Yes, many other games let players find information if it's logical to do so, and available. MotW lets players find information when the keeper has only a dim sense of its availability. If a hunter hits on investigate and supplies the right fictional explanation, I'm obliged to give them an answer, even if I didn't consider that the vampire left some bloody rags at the scene of its last attack.

I might have no sense of the availability of that clue before the hunter starts investigating, but their fictional positioning and the rules compel me to make those rags (or something like them) appear. My prep informs the sorts of things the hunters can investigate and roll for but, likewise, the results of their moves inform what information is and isn't available. The rules forbid me from saying "you find nothing" when a hunter hits on investigate.

Your second point about "protecting" NPCs and "keeping them alive" is a little unclear--could you explain a bit more about the comparison you're drawing between MotW and "most RPGs"? To me it seems you're saying it's easier, in MotW, to apply the rules for bystander, minion, and monster creation to create an NPC that the hunters cannot eventually kill (or otherwise remove from the action).

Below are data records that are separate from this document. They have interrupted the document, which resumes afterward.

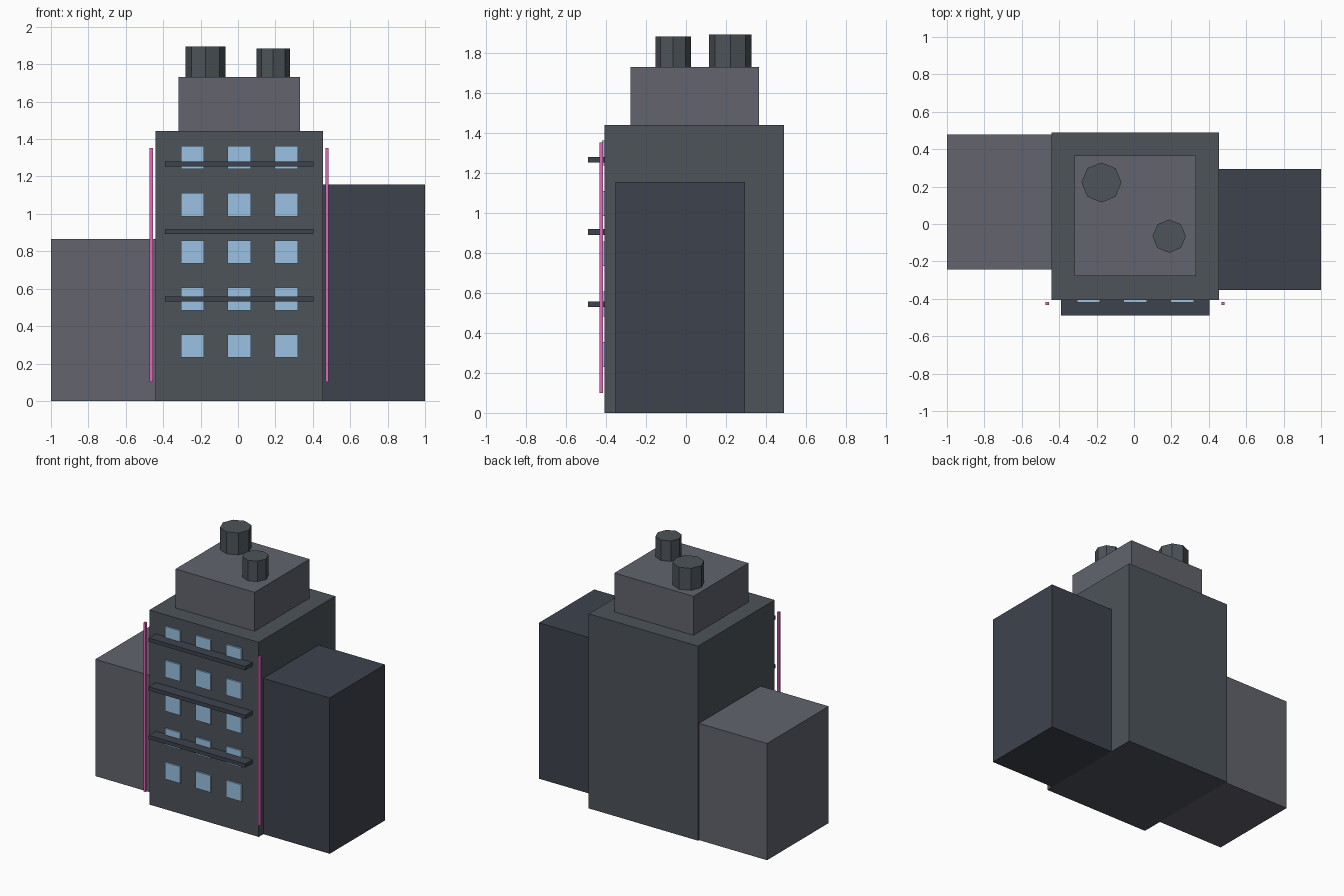
import bpy
import math

if "Cube" in bpy.data.objects:
    bpy.data.objects.remove(bpy.data.objects["Cube"])


def material(name, r, g, b):
    # 8-bit screen colour to linear diffuse colour
    m = bpy.data.materials.new(name)
    m.diffuse_color = [(c / 255) ** 2.2 for c in (r, g, b)] + [1]
    m.use_nodes = True
    m.node_tree.nodes["Principled BSDF"].inputs["Base Color"].default_value = m.diffuse_color
    return m


CONCRETE = material("concrete", 78, 84, 90)
LIGHT = material("light_concrete", 98, 100, 109)
DARK = material("dark_concrete", 64, 69, 78)
GLASS = material("glass", 152, 192, 226)
NEON = material("neon", 225, 105, 185)


def finish(name, mat):
    ob = bpy.context.object
    ob.name = ob.data.name = name
    ob.data.materials.append(mat)
    return ob


def box(name, x, y, z, mat):
    # each of x, y, z is a (low, high) pair
    bpy.ops.mesh.primitive_cube_add(size=1, location=[(a + b) / 2 for a, b in (x, y, z)])
    ob = finish(name, mat)
    ob.scale = [b - a for a, b in (x, y, z)]
    bpy.ops.object.transform_apply(location=False, rotation=False, scale=True)
    return ob


def tank(name, x, y, radius, z0, z1):
    bpy.ops.mesh.primitive_cylinder_add(vertices=8, radius=radius, depth=z1 - z0,
                                        location=(x, y, (z0 + z1) / 2))
    return finish(name, CONCRETE)


# Main masses
FRONT = -0.407
box("tower", (-0.442, 0.455), (FRONT, 0.49), (0, 1.443), CONCRETE)
box("penthouse", (-0.317, 0.331), (-0.279, 0.366), (1.443, 1.732), LIGHT)
box("left_wing", (-1, -0.442), (-0.244, 0.478), (0, 0.866), LIGHT)
box("right_wing", (0.455, 1), (-0.353, 0.295), (0, 1.156), DARK)

# Rooftop water tanks
tank("large_tank", -0.174, 0.222, 0.107, 1.732, 1.895)
tank("small_tank", 0.188, -0.065, 0.089, 1.732, 1.884)

# Window grid on the front
for row in range(5):
    for col in range(3):
        cx, cz = 0.007 + (col - 1) * 0.251, 0.293 + row * 0.252
        box(f"window_{row}_{col}", (cx - 0.062, cx + 0.062), (-0.42, FRONT + 0.005),
            (cz - 0.062, cz + 0.062), GLASS)

# Balcony ledges
for i in range(3):
    cz = 0.545 + i * 0.361
    box(f"balcony_{i}", (-0.39, 0.403), (-0.49, FRONT), (cz - 0.014, cz + 0.014), DARK)

# Neon strips at the front corners
for side, cx in (("left", -0.463), ("right", 0.476)):
    box(f"{side}_neon_strip", (cx - 0.009, cx + 0.009), (-0.434, -0.416), (0.1, 1.353), NEON)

That may well be true! However it's not an issue, because your principles say that "nothing is safe." Even if you can protect an NPC using the rules, you shouldn't, because your agenda is to "play to find out what happens" and to make sure that nothing is safe.